Known by the acronym SSGPO, the Kazakhstani plant, based in Rudniy, was supplying 70% of the ore sourced by the steelworks in Magnitogorsk, which lies just 340 kilometres away. The Russian plant, often shortened to MMK, obtained the rest from suppliers in Russia.
Because of the halt in supplies from Kazakhstan, MMK has been forced to source ore from nearly 2,000 kilometres away, Russia’s Vedomosti newspaper reported on May 17, citing anonymous sources from both companies.
“Problems with supplies of iron ore arose at MMK after the start of the Russian special military operation in Ukraine and large-scale sanctions against the Russian Federation,” the newspaper said, using the euphemism for the war that Russian media are legally required to write.
Reports of SSGPO halting shipments to Russia emerged in April, Vedomosti noted.

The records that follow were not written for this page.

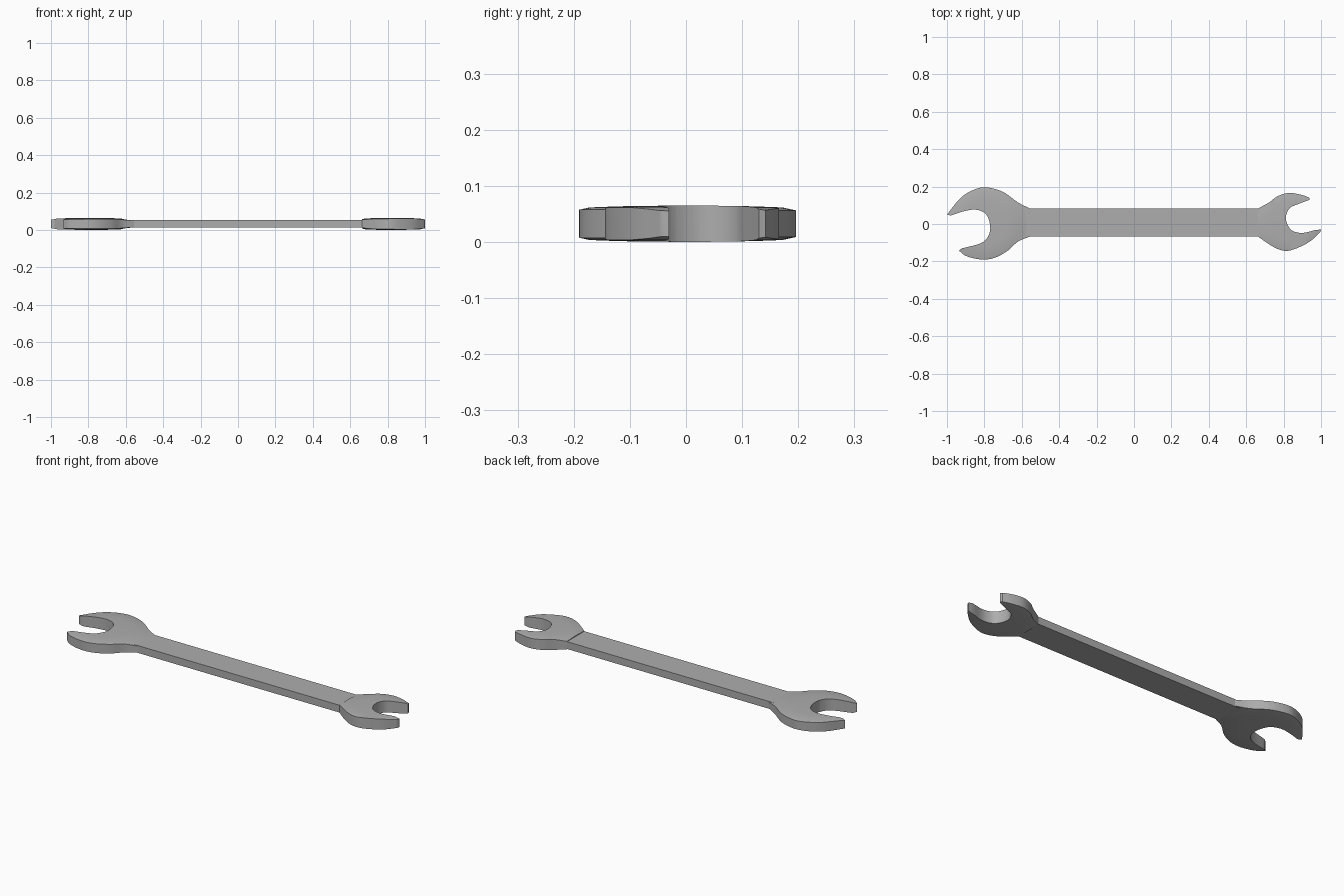
import bpy
import bmesh
import math
from mathutils import Vector

if "Cube" in bpy.data.objects:
    bpy.data.objects.remove(bpy.data.objects["Cube"], do_unlink=True)

MID = 0.0325          # mid plane of the whole tool
HANDLE_HALF = 0.02    # half thickness of the handle

steel = bpy.data.materials.new("grey_steel")
steel.use_nodes = True
steel.diffuse_color = (0.42, 0.42, 0.42, 1)
steel.node_tree.nodes["Principled BSDF"].inputs["Base Color"].default_value = steel.diffuse_color


def to_object(name, bm):
    bmesh.ops.recalc_face_normals(bm, faces=bm.faces[:])
    mesh = bpy.data.meshes.new(name)
    bm.to_mesh(mesh)
    bm.free()
    mesh.materials.append(steel)
    obj = bpy.data.objects.new(name, mesh)
    bpy.context.collection.objects.link(obj)
    return obj


def smooth_arc(points, steps=4):
    """Smooth curve through the points, with free ends."""
    pts = [Vector(p) for p in points]
    ctrl = [2 * pts[0] - pts[1]] + pts + [2 * pts[-1] - pts[-2]]
    result = []
    for a, b, c, d in zip(ctrl, ctrl[1:], ctrl[2:], ctrl[3:]):
        for i in range(steps):
            t = i / steps
            result.append(0.5 * (2 * b + (c - a) * t + (2 * a - 5 * b + 4 * c - d) * t ** 2
                                 + (3 * b - a - 3 * c + d) * t ** 3))
    return result + [pts[-1]]


def extrude_outline(name, outline, half):
    bm = bmesh.new()
    face = bm.faces.new([bm.verts.new((p[0], p[1], MID - half)) for p in outline])
    grown = bmesh.ops.extrude_face_region(bm, geom=[face])["geom"]
    verts = [v for v in grown if isinstance(v, bmesh.types.BMVert)]
    bmesh.ops.translate(bm, verts=verts, vec=(0, 0, 2 * half))
    return to_object(name, bm)


def domed_disc(name, centre, scale):
    """Turned lens that gives a head its domed faces and bevelled rim."""
    half = [(0, 0.0325), (0.06, 0.032), (0.12, 0.031), (0.172, 0.029), (0.197, 0.0235), (0.26, 0.016)]
    profile = half + [(r, -z) for r, z in reversed(half)]
    bm = bmesh.new()
    verts = [bm.verts.new((r * scale, 0, z)) for r, z in profile]
    edges = [bm.edges.new(pair) for pair in zip(verts, verts[1:])]
    bmesh.ops.spin(bm, geom=verts + edges, cent=(0, 0, 0), axis=(0, 0, 1),
                   angle=2 * math.pi, steps=64)
    bmesh.ops.remove_doubles(bm, verts=bm.verts[:], dist=0.0001)
    bmesh.ops.translate(bm, verts=bm.verts[:], vec=(centre[0], centre[1], MID))
    return to_object(name, bm)


def shade(obj):
    bpy.ops.object.select_all(action="DESELECT")
    obj.select_set(True)
    bpy.context.view_layer.objects.active = obj
    bpy.ops.object.shade_smooth_by_angle(angle=math.radians(30))


def build_head(name, arcs, centre, scale):
    outline = []
    for arc in arcs:
        outline += smooth_arc(arc)
    head = extrude_outline(name, outline, 0.05)
    lens = domed_disc(name + "_dome", centre, scale)
    lens.hide_render = True
    mod = head.modifiers.new("dome", "BOOLEAN")
    mod.operation = "INTERSECT"
    mod.solver = "EXACT"
    mod.object = lens
    bpy.ops.object.select_all(action="DESELECT")
    head.select_set(True)
    bpy.context.view_layer.objects.active = head
    bpy.ops.object.modifier_apply(modifier=mod.name)
    bpy.data.objects.remove(lens, do_unlink=True)
    shade(head)


# Large open head: upper outside, jaw, lower outside
build_head("large_open_head", [
    [(-.556, .083), (-.62, .115), (-.69, .166), (-.754, .19), (-.818, .195),
     (-.888, .168), (-.94, .126), (-1, .05)],
    [(-.98, .045), (-.914, .067), (-.85, .077), (-.8, .06), (-.775, .02),
     (-.77, -.04), (-.797, -.088), (-.84, -.11), (-.92, -.13)],
    [(-.936, -.142), (-.904, -.168), (-.85, -.185), (-.79, -.19), (-.733, -.176),
     (-.674, -.142), (-.62, -.094), (-.556, -.067)],
], (-.8, 0), 1)

# Small open head: lower outside, jaw, upper outside
build_head("small_open_head", [
    [(.663, -.067), (.71, -.1), (.76, -.13), (.813, -.144), (.87, -.13),
     (.94, -.094), (.995, -.045)],
    [(1, -.03), (.968, -.033), (.9, -.048), (.845, -.035), (.818, .003),
     (.813, .045), (.834, .086), (.872, .104), (.94, .13)],
    [(.936, .142), (.888, .158), (.824, .166), (.765, .147), (.722, .115), (.663, .083)],
], (.83, .01), .87)

# Flat handle, sunk into both heads
shade(extrude_outline("handle", [(-.66, -.067), (.72, -.067), (.72, .083), (-.66, .083)], HANDLE_HALF))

Firms in Kazakhstan have no obligation to implement international sanctions against any person or entity in Russia. However, many are wary of contagion from damage to their trade with foreign buyers or their reputations if they do business with Russian companies.
MMK is sourcing replacement ore from two enriching plants on Russia’s border with Ukraine. They are owned by Alisher Usmanov, a Russian oligarch who is under international sanctions, via his Metalloinvest steel company.

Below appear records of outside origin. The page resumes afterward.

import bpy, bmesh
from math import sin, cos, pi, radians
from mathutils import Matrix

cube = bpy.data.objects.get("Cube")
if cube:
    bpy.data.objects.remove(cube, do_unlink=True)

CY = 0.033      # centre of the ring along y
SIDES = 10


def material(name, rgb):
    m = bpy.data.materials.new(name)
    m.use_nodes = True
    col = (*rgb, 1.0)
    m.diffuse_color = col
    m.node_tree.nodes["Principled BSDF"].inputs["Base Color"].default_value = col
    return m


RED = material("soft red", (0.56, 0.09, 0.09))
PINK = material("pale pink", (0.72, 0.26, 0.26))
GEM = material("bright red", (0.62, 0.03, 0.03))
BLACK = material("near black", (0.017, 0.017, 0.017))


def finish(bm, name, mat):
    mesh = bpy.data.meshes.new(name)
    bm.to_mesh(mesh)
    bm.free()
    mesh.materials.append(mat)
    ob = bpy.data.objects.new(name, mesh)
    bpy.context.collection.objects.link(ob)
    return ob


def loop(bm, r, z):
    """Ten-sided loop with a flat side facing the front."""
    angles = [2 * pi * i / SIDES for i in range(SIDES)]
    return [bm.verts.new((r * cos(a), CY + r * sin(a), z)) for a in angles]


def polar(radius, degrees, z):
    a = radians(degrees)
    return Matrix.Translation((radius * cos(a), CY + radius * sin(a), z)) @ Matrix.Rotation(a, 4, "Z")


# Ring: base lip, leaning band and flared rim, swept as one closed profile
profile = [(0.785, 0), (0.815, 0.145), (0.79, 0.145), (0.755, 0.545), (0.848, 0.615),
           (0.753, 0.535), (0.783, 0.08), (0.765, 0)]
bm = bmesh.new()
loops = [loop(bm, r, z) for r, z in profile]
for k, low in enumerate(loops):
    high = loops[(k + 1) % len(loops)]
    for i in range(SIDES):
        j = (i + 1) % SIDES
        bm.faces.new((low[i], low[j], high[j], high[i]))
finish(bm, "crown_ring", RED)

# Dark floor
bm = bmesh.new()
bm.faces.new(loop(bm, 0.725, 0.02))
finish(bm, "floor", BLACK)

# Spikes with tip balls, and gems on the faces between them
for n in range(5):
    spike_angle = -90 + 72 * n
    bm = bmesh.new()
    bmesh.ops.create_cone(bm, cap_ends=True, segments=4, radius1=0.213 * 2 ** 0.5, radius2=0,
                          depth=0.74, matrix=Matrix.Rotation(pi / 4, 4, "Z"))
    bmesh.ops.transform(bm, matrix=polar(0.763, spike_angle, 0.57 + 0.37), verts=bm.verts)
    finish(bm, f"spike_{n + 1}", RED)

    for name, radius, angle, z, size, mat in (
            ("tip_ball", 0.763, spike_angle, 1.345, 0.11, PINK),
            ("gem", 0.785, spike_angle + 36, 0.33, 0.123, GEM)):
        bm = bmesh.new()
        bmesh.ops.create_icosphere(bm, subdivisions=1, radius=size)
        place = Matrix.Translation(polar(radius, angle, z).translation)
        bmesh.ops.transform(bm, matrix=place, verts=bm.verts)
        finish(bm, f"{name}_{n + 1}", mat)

“There are no disruptions with raw material [supplies],” an anonymous source from MMK told Vedomosti. The company “has already moved to purchasing greater volumes of iron ore from Russian producers.”
The Kazakhstani company has not commented, but it must be casting around for buyers for the ore it was formerly selling to MMK.

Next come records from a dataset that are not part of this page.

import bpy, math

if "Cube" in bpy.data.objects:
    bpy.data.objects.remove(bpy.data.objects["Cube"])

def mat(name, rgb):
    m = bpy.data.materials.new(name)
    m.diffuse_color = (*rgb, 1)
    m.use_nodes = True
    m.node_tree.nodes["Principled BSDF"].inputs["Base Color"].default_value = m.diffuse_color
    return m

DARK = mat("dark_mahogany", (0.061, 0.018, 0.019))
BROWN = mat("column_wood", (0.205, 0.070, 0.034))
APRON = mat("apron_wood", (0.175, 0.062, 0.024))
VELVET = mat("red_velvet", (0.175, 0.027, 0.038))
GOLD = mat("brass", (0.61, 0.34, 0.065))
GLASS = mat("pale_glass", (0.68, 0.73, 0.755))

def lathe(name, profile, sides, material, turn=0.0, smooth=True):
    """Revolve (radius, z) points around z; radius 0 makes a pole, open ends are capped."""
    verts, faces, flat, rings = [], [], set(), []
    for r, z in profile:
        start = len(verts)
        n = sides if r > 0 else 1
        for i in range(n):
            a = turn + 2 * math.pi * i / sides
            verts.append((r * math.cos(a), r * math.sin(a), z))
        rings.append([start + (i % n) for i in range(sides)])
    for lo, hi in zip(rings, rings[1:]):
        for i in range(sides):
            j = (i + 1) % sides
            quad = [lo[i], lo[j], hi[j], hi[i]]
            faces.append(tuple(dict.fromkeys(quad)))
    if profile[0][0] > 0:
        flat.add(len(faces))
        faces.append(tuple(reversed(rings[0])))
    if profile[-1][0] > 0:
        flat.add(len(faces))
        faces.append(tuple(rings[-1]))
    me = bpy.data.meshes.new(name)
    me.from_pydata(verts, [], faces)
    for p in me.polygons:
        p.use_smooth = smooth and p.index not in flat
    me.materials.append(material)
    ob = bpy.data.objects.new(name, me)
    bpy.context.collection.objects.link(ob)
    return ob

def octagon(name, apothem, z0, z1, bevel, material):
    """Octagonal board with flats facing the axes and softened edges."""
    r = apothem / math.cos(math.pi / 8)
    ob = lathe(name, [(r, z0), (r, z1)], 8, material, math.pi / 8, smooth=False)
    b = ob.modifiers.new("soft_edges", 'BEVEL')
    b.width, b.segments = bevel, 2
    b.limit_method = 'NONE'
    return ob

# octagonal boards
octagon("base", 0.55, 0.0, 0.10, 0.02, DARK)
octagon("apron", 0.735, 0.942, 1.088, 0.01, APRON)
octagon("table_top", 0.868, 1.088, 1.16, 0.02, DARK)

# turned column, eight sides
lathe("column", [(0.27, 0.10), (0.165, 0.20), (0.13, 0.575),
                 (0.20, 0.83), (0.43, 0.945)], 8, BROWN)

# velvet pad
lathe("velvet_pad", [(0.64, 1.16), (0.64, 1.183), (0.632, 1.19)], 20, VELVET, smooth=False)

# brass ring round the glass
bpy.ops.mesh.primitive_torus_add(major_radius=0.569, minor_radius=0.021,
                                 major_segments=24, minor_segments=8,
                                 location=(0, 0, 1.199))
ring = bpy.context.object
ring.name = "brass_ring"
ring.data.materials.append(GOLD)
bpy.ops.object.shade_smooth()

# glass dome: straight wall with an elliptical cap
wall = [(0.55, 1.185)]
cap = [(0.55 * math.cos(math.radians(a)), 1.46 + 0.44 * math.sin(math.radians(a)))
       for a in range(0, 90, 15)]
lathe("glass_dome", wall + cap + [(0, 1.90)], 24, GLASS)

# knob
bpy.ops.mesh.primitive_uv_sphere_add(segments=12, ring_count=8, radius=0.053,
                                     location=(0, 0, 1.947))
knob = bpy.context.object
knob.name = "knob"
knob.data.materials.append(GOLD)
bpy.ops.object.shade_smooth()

That previously amounted to 7-8mn tonnes annually, according to Vedomosti. That sum is equivalent to about a quarter of the nearly 31mn tonnes tonnes the enricher produces every year.
The search for new customers comes at a time when the international appetite for steel is subsiding. The World Steel Association forecast last month that demand would rise just 0.4% this year, compared to growth of 2.7% in 2021.
Falling demand comes against the backdrop of “global spillovers from the war in Ukraine, along with low growth in China,” where strict coronavirus lockdowns are in place, the association said.
This article originally appeared on Eurasianet here.
Joanna Lillis is a journalist based in Almaty and author of Dark Shadows: Inside the Secret World of Kazakhstan.